“Haitink's approach is softer, more malleable, less uptight, lighter on its feet than some bit still engaged with what one might call the Romantic tradition. His liveliness never draws attention to itself… Haitink offers us a thoughtful and unfussy Leonore No 2, strong and well paced... with some telling pianissimi.” (Gramophone Magazine)
“surging rhythms that explore every conceivable movement are very much a feature of Bernard Haitink's fine new recording...The LSO Live CD is even more compelling with the inclusion of the Triple Concerto, in a performance of chamber music lightness...under Haitink's vigorous baton this Cinderella work seems even more underrated. Seventy-five minutes of exceptional music” (Mail on Sunday)
London Symphony Orchestra
Bernard Haitink, conductor

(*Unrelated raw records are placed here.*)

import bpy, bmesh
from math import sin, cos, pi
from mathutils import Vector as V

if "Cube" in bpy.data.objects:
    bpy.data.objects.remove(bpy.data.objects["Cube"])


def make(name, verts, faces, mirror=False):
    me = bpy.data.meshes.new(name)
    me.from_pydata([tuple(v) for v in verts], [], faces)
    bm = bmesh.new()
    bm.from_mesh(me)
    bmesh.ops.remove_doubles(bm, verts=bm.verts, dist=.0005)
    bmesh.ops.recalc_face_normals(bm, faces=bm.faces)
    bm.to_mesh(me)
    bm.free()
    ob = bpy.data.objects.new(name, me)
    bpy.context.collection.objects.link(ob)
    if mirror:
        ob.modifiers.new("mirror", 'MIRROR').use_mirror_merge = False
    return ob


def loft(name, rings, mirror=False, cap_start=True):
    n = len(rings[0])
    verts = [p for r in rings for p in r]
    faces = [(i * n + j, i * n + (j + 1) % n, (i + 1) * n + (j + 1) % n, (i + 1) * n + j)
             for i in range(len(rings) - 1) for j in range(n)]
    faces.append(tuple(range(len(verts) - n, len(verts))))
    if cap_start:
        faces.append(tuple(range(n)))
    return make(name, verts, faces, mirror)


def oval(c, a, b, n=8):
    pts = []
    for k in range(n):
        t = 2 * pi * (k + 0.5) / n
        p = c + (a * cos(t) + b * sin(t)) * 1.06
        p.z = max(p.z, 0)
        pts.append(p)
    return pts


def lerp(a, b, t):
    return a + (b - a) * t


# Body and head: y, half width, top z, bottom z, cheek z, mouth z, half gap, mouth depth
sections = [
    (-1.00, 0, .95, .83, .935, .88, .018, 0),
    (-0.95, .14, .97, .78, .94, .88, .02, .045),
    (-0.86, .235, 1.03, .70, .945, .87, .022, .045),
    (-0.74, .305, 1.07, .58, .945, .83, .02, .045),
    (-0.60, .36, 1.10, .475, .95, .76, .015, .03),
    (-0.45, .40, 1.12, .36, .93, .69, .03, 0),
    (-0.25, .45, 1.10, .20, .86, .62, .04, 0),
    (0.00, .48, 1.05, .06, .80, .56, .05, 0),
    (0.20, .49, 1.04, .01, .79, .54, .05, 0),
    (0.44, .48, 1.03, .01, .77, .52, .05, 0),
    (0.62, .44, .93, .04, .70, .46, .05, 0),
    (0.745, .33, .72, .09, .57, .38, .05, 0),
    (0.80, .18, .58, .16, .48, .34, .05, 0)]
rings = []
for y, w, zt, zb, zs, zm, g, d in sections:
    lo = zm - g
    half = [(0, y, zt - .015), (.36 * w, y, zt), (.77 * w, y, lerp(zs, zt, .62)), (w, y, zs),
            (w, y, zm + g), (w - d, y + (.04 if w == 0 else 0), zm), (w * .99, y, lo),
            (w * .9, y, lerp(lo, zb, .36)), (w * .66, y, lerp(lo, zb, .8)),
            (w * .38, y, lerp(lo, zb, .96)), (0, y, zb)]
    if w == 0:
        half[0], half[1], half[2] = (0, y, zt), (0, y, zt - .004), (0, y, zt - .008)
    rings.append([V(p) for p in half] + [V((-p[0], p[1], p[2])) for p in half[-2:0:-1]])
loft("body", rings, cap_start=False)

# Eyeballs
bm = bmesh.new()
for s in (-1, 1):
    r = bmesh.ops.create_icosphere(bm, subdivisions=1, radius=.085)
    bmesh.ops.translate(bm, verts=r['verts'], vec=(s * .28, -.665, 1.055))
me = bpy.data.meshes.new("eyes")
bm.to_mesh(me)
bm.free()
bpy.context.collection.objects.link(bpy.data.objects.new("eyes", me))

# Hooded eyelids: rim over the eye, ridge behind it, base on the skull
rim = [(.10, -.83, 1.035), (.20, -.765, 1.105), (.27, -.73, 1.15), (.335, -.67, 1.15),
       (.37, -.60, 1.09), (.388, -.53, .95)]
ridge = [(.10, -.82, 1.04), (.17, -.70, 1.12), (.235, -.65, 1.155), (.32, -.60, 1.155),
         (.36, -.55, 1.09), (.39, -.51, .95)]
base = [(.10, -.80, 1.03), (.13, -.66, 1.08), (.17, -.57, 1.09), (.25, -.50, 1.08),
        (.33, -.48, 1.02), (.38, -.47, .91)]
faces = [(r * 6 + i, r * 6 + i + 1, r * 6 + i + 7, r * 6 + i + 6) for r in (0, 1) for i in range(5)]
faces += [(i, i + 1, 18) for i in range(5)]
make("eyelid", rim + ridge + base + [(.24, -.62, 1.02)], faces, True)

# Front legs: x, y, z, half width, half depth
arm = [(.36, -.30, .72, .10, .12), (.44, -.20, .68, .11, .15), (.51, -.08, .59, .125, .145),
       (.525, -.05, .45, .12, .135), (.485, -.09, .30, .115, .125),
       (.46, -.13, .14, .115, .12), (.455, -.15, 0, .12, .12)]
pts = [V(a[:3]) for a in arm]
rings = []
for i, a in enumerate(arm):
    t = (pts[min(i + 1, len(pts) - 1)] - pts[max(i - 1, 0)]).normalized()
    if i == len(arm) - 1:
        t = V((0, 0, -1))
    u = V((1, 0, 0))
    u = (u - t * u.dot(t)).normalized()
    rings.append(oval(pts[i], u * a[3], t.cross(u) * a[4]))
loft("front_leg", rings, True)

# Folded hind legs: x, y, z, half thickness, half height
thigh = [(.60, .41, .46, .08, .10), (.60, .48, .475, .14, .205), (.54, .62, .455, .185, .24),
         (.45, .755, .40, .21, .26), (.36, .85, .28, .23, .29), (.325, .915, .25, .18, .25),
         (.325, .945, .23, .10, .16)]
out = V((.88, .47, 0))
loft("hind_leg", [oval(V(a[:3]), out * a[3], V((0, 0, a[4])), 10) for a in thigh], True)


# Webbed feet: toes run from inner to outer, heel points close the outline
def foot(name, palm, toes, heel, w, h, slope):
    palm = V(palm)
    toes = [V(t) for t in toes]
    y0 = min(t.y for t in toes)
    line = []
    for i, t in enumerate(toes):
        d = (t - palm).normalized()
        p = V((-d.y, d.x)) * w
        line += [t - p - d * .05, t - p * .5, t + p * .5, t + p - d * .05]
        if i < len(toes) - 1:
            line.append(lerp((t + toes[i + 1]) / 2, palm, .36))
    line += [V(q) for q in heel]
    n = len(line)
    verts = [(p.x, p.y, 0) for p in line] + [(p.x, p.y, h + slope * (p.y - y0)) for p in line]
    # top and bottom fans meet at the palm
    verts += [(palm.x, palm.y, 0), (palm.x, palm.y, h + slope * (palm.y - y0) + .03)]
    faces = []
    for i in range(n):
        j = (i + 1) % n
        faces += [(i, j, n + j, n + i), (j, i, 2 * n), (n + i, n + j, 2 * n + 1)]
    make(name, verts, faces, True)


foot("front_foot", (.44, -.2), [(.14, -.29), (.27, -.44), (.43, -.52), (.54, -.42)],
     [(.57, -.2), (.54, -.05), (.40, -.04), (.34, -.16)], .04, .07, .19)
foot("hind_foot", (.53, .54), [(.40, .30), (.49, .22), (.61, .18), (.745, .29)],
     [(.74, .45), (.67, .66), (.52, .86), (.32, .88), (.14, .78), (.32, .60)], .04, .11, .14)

With an international career now spanning six decades, Amsterdam-born Bernard Haitink is one of the most renowned conductors of our time. First engaged by the Netherlands Radio Philharmonic Orchestra in 1954, Bernard Haitink began his meteoric career in 1956 at the age of just 27, when he substituted for an ailing Carlo Maria Giulini and first conducted the orchestra with whom he would enjoy a long and highly successful collaboration: the Concertgebouw Orchestra of Amsterdam. From 1961 to 1988 he was Music Director and Principal Conductor of the orchestra – a position he initially shared with Eugen Jochum. Other positions held by him included Music Director and Principal Conductor of the London Philharmonic Orchestra (1967-1979), of the Glyndebourne Festival Opera (1978-1988), of London's Royal Opera House Covent Garden (1988-2002) and of the Chicago Symphony Orchestra (2006- 2010). Bernard Haitink is “Conductor Laureate” of the Royal Concertgebouw Orchestra, “Conductor Emeritus” of the Boston Symphony Orchestra and "Patron" of the Radio Philharmonic Orchestra. Since 1958 he has had a cordial working relationship with the Symphonieorchester des Bayerischen Rundfunks: the live recording of Mahler’s Ninth Symphony, published on the BR-KLASSIK label, was awarded the ECHO Klassik 2013 and the “Toblacher Komponierhäuschen” prize. Bernard Haitink has been a Knight of the British Empire since 1977; in 1991 he received the “Erasmus” award, the highest cultural award of the Netherlands; and in 2007 the magazine Musical America named him “Musician of the Year”. He is a Companion of Honour of the United Kingdom and a holder of the Order of the House of Orange-Nassau.